At Flour + Water I floated throughout the kitchen, learning the prep and service for each station on the line, and spending time with the morning pasta production team. My days with the pasta production team were among my favorites. Those days began very early with mixing the different doughs. Nearly every shape of pasta was made differently: stinging nettle caramelle, wild rice cansoncelli, turmeric cappelletti, candy cap mushroom maltagliati, fennel pollen spaghetti, and others. After the doughs were made and rested, the rolling and shaping began. On any given day, there were two to three dedicated sets of hands on the pasta production team, led by Reyna, a woman who has been making pasta at Flour + Water since the restaurant opened. The team was incredibly patient with me as I learned each shape, and learned that everyone has their own individual tricks to form each shape perfectly. While I had some experience making pasta at Del Posto, I had a great time learning the new shapes, and how to work with flavored doughs, which affects the elasticity and texture of the dough.

Working across the rest of the kitchen allowed me to experience the many facets of production  within Flour + Water. On garde manger, I learned about the restaurant’s charcuterie program and assisted in the production of coppa and coppa di testa. On the pizza station, I learned about yeasted doughs and the art of the Neapolitan pizza: minimally yet thoughtfully topped, with a very thin crust with perfectly puffy, blistered edges after a spin in the 900-degree wood oven.
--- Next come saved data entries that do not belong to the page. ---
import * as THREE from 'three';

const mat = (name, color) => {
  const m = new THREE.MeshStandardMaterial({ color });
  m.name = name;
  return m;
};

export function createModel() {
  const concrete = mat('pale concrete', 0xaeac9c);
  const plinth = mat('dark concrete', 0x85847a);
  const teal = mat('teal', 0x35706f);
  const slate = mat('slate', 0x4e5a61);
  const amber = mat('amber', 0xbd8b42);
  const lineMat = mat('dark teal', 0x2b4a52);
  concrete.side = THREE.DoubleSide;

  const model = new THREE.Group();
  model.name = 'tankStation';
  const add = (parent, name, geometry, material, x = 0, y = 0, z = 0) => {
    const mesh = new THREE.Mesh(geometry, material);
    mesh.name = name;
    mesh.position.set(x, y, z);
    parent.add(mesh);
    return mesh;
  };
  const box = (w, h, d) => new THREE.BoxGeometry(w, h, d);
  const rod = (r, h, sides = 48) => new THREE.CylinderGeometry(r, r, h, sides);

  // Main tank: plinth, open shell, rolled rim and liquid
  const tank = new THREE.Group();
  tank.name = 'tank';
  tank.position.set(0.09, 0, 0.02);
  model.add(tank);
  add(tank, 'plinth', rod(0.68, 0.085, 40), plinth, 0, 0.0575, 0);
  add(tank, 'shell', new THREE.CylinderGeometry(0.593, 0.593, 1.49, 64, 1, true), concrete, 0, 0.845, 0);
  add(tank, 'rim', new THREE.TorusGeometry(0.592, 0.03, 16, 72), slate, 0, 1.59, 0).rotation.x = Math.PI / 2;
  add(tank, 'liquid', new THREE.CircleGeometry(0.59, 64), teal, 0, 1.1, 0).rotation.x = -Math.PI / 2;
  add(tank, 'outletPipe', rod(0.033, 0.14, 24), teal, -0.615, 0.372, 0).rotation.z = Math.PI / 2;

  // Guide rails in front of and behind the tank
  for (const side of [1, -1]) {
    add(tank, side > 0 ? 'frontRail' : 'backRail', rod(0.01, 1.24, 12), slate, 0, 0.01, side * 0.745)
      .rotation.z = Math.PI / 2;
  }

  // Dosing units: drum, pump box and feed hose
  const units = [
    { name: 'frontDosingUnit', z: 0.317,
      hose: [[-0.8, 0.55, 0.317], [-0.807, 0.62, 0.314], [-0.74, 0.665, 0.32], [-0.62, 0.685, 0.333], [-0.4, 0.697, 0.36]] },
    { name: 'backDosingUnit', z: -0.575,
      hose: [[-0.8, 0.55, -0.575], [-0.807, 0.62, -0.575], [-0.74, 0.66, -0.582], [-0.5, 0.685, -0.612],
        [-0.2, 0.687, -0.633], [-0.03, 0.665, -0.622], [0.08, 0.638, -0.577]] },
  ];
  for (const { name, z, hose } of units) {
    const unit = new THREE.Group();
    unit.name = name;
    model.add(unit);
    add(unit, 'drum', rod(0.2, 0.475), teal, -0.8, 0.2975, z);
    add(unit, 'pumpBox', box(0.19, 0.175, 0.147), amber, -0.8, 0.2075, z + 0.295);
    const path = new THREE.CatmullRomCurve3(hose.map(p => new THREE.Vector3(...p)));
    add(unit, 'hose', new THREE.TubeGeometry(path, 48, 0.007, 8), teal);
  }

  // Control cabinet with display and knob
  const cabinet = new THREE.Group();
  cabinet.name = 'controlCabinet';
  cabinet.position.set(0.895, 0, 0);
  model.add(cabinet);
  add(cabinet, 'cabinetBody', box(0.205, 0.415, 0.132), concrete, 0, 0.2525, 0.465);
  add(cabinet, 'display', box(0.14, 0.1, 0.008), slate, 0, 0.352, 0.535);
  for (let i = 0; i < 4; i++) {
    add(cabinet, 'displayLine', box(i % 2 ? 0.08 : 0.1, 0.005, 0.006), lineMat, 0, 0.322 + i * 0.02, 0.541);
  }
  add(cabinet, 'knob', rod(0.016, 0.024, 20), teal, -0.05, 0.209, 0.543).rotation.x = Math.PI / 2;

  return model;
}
On the pasta station, I felt most at home, slinging noodles and emulsifying sauces. Cooking pasta at Flour + Water taught me about the difference adding acid can make to keep buttery sauces from feeling overly rich. For instance, a dash of sherry vinegar to finish the pork agnolotti, preserved meyer lemon rind in a sweet potato capelletti, a fermented turnip and black trumpet mushroom relish to finish a sweetbread raviolini - the acids all made a huge difference.

Can you summarize your experience and major takeaways from your stage?

Before this stage and despite years of working in some great kitchens in NYC, I often downplayed my capabilities. When I felt nervous about the responsibility of butchering (both literally and figuratively) the beautiful trout at Petit Crenn, I reminded myself of my training, let my work speak for itself, and completed the task above and beyond the expectations of the chef. When I saw a cook at Flour + Water struggle with a consommé for the second week in a row, I was able to give advice from my own experience and help her succeed on her next attempt. When I didn’t finish setting up my station as quickly as I wanted to, that was okay, because it meant I could do better the next day.  Working these “first days” at different restaurants was nerve wracking, but I found I had the power to control my experience in each kitchen.

I know that this experience will serve as a reminder for me in years to come that complacency serves me no purpose and in order to keep growing, I must continuously step outside my comfort zone. It is because of these experiences that I have realized the areas I have to grow and learn, honed in on my strengths, and proven my versatility in new settings. I am incredibly thankful to Ment'or, The Crenn Dining Group and the team at Flour + Water for the chance to set these goals for myself and to rise to the occasion.

Photos from Katherine's stage: